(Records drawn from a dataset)

....................

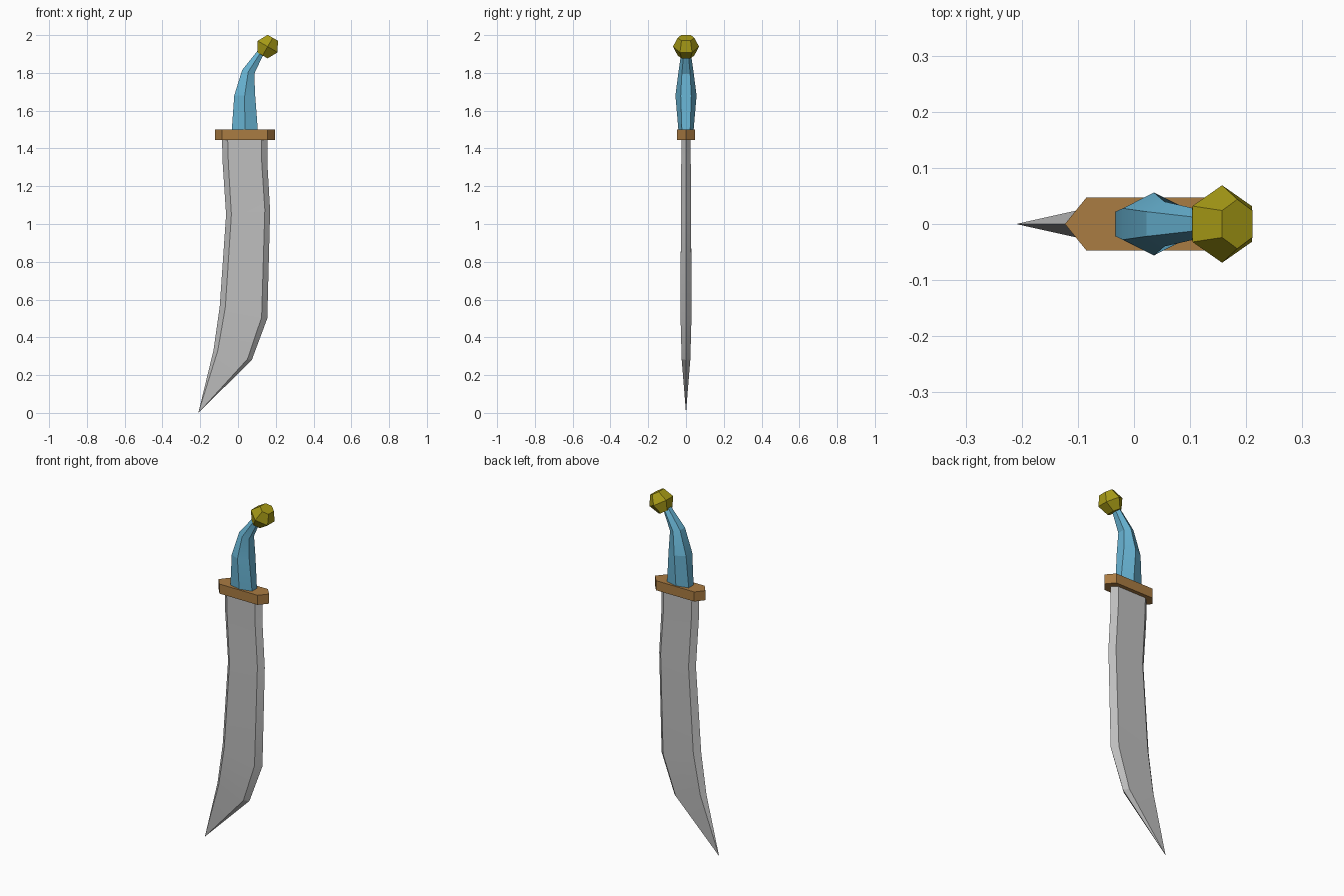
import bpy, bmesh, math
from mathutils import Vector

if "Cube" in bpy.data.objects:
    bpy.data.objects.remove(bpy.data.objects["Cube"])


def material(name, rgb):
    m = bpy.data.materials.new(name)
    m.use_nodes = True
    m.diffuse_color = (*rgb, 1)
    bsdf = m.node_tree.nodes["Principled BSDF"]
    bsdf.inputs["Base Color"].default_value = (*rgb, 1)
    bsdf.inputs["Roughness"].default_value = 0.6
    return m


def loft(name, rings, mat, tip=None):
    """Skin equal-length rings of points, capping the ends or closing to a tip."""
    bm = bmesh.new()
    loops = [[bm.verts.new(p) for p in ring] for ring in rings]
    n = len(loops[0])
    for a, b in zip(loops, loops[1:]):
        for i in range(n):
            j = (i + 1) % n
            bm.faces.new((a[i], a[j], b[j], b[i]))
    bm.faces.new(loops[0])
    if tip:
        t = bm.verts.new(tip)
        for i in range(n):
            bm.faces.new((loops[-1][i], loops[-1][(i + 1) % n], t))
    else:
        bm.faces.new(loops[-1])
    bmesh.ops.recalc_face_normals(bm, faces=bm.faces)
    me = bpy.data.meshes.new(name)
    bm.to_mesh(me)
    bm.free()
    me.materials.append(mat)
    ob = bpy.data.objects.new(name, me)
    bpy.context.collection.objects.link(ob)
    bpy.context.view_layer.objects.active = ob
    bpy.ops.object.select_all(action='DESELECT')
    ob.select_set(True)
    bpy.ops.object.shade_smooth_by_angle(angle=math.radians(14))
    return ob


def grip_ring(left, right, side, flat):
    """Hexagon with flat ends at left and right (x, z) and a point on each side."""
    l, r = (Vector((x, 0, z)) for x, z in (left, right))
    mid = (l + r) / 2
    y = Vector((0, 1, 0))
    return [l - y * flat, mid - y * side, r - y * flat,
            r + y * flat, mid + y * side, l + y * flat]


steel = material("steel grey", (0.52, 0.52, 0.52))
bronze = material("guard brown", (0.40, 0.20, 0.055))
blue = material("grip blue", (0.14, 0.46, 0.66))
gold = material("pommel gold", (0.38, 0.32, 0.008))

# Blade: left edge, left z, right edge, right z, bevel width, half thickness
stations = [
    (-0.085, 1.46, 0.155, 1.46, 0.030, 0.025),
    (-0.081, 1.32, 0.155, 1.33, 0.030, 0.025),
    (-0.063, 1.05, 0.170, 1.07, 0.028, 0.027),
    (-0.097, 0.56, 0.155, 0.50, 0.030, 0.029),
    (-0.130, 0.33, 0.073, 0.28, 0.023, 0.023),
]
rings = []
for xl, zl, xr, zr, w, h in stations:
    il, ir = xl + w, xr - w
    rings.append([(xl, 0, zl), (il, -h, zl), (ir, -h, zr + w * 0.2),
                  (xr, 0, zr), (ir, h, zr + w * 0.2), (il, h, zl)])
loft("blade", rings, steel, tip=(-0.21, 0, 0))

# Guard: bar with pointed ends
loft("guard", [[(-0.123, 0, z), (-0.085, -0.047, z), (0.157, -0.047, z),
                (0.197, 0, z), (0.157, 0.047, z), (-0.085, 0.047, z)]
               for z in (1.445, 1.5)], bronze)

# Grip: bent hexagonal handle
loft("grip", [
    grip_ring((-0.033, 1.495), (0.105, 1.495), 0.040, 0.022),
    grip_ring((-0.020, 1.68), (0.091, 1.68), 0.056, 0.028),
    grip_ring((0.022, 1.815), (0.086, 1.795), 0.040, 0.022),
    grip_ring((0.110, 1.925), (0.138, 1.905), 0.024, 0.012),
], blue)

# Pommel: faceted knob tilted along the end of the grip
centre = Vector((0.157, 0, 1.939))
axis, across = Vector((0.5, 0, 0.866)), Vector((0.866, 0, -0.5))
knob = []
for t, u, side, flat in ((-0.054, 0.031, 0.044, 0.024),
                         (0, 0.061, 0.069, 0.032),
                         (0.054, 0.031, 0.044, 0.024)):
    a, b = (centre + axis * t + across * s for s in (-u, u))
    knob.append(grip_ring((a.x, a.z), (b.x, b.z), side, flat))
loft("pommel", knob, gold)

....................

Problem to work on - Reproduce, character for character, only the lines of the preceding data that start at the line with "return [l - y" and end at the line with "(0.38, 0.32, 0.008))", both included.

Output -
    return [l - y * flat, mid - y * side, r - y * flat,
            r + y * flat, mid + y * side, l + y * flat]


steel = material("steel grey", (0.52, 0.52, 0.52))
bronze = material("guard brown", (0.40, 0.20, 0.055))
blue = material("grip blue", (0.14, 0.46, 0.66))
gold = material("pommel gold", (0.38, 0.32, 0.008))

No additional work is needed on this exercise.